» **Task directions**: Copy all lines of the listing that include the string "verts".

» **Recorded data**:

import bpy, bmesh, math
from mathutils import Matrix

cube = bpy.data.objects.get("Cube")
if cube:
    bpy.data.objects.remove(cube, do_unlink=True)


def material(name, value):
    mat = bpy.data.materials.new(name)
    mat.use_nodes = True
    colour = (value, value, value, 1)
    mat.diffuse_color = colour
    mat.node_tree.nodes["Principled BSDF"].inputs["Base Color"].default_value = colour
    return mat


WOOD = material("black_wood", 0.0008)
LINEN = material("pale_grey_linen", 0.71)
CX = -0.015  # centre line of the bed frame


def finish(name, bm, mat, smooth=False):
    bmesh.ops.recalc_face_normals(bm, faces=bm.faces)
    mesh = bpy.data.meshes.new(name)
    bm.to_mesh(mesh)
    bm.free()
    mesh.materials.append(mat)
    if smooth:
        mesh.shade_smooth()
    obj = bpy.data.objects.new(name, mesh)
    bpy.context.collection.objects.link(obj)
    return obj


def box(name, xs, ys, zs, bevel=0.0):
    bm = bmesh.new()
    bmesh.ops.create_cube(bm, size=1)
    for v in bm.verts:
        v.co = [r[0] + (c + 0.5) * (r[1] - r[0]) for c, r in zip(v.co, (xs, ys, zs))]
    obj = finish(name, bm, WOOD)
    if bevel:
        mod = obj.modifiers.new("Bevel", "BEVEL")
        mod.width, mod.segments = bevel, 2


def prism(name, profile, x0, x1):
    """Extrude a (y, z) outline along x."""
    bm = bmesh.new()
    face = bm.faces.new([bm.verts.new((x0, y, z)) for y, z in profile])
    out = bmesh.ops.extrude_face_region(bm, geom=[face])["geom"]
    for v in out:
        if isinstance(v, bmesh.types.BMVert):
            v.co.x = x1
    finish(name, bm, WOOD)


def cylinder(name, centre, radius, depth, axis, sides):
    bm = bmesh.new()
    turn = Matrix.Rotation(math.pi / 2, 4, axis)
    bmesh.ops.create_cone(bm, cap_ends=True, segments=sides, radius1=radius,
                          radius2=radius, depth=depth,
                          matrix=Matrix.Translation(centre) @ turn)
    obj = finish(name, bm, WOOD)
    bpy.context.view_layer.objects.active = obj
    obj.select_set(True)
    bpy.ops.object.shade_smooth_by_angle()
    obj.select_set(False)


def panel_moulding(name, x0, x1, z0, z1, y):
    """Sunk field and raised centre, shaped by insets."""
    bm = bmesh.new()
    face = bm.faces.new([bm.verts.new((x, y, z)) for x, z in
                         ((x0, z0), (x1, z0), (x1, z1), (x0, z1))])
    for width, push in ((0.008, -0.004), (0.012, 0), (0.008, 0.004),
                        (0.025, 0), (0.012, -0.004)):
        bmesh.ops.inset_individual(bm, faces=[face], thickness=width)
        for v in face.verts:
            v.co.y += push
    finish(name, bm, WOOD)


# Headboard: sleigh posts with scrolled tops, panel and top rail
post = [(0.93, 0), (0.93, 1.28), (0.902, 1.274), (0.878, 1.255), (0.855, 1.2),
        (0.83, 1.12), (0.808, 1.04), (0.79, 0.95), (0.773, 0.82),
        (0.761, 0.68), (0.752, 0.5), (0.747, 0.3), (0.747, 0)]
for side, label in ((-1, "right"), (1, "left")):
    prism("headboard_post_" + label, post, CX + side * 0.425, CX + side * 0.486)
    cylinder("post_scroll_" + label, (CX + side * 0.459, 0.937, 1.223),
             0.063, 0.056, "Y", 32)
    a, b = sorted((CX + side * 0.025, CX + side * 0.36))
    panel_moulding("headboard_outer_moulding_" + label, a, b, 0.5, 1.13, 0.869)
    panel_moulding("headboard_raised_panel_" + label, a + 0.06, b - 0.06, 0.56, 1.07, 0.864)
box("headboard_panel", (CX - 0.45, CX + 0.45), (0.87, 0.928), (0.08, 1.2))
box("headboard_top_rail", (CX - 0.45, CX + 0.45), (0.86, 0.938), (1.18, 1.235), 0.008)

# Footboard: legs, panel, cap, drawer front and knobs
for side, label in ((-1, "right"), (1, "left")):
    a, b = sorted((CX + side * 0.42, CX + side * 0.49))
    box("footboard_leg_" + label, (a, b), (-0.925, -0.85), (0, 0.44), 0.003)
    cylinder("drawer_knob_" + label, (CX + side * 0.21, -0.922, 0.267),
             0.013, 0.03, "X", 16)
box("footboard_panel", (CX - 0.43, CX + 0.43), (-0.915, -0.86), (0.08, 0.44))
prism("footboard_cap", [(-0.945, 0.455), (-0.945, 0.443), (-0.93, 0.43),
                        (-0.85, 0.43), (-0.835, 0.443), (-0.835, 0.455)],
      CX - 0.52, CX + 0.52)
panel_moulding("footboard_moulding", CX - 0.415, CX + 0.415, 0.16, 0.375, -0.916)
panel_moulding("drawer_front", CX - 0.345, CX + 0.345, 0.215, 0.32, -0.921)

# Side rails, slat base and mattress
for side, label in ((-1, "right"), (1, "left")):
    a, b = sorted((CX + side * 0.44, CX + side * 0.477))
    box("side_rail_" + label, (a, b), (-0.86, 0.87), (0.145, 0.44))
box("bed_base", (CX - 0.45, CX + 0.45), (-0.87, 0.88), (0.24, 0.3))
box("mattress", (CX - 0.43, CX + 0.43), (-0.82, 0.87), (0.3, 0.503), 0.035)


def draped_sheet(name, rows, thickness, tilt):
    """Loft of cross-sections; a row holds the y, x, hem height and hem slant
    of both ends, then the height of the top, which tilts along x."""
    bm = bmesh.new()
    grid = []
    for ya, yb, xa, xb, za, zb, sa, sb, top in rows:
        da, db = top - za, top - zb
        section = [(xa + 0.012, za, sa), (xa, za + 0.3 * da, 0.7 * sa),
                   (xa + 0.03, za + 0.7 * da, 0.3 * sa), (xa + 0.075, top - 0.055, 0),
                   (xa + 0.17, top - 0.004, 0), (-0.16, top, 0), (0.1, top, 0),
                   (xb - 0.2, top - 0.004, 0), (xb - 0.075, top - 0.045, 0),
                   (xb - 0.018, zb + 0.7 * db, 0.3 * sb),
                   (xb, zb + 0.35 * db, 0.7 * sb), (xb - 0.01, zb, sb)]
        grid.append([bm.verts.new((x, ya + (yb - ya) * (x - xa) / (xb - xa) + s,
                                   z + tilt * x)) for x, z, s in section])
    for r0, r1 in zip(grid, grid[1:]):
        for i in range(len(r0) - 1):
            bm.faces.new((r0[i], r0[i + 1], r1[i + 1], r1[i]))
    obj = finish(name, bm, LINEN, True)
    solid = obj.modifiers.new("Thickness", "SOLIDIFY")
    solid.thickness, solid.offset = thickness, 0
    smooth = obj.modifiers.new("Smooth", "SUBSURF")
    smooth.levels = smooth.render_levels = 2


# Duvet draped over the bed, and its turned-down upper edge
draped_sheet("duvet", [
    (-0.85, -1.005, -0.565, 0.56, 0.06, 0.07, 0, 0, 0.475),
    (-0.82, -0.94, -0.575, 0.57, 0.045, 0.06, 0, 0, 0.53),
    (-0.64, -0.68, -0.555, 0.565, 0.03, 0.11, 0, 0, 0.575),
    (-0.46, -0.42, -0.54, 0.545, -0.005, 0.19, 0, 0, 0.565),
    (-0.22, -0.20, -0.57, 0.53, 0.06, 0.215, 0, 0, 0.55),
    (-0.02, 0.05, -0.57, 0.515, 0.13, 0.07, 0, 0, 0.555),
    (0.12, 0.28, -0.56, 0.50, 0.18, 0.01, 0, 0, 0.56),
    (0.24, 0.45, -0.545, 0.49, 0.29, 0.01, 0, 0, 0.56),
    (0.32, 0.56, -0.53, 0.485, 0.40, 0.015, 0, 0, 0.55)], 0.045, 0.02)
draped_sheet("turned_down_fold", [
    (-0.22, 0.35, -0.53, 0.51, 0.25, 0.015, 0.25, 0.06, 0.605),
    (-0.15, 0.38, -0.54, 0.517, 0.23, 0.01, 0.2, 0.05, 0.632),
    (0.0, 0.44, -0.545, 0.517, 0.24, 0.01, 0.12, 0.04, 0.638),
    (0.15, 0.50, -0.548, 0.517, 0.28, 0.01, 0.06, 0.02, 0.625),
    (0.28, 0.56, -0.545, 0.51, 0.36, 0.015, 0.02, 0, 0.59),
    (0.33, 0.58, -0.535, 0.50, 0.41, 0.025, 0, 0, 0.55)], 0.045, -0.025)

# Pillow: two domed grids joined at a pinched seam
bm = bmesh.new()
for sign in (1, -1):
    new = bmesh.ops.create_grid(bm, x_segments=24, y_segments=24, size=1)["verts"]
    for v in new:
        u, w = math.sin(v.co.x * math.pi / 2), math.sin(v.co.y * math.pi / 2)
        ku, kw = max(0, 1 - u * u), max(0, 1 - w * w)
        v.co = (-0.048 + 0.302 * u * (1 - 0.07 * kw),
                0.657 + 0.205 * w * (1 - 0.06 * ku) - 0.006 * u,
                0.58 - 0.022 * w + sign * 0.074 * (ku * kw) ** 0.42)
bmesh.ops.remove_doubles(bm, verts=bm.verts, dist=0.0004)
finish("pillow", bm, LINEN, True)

» **Answer box**:
    for v in bm.verts:
    face = bm.faces.new([bm.verts.new((x0, y, z)) for y, z in profile])
    face = bm.faces.new([bm.verts.new((x, y, z)) for x, z in
        for v in face.verts:
        grid.append([bm.verts.new((x, ya + (yb - ya) * (x - xa) / (xb - xa) + s,
    new = bmesh.ops.create_grid(bm, x_segments=24, y_segments=24, size=1)["verts"]
bmesh.ops.remove_doubles(bm, verts=bm.verts, dist=0.0004)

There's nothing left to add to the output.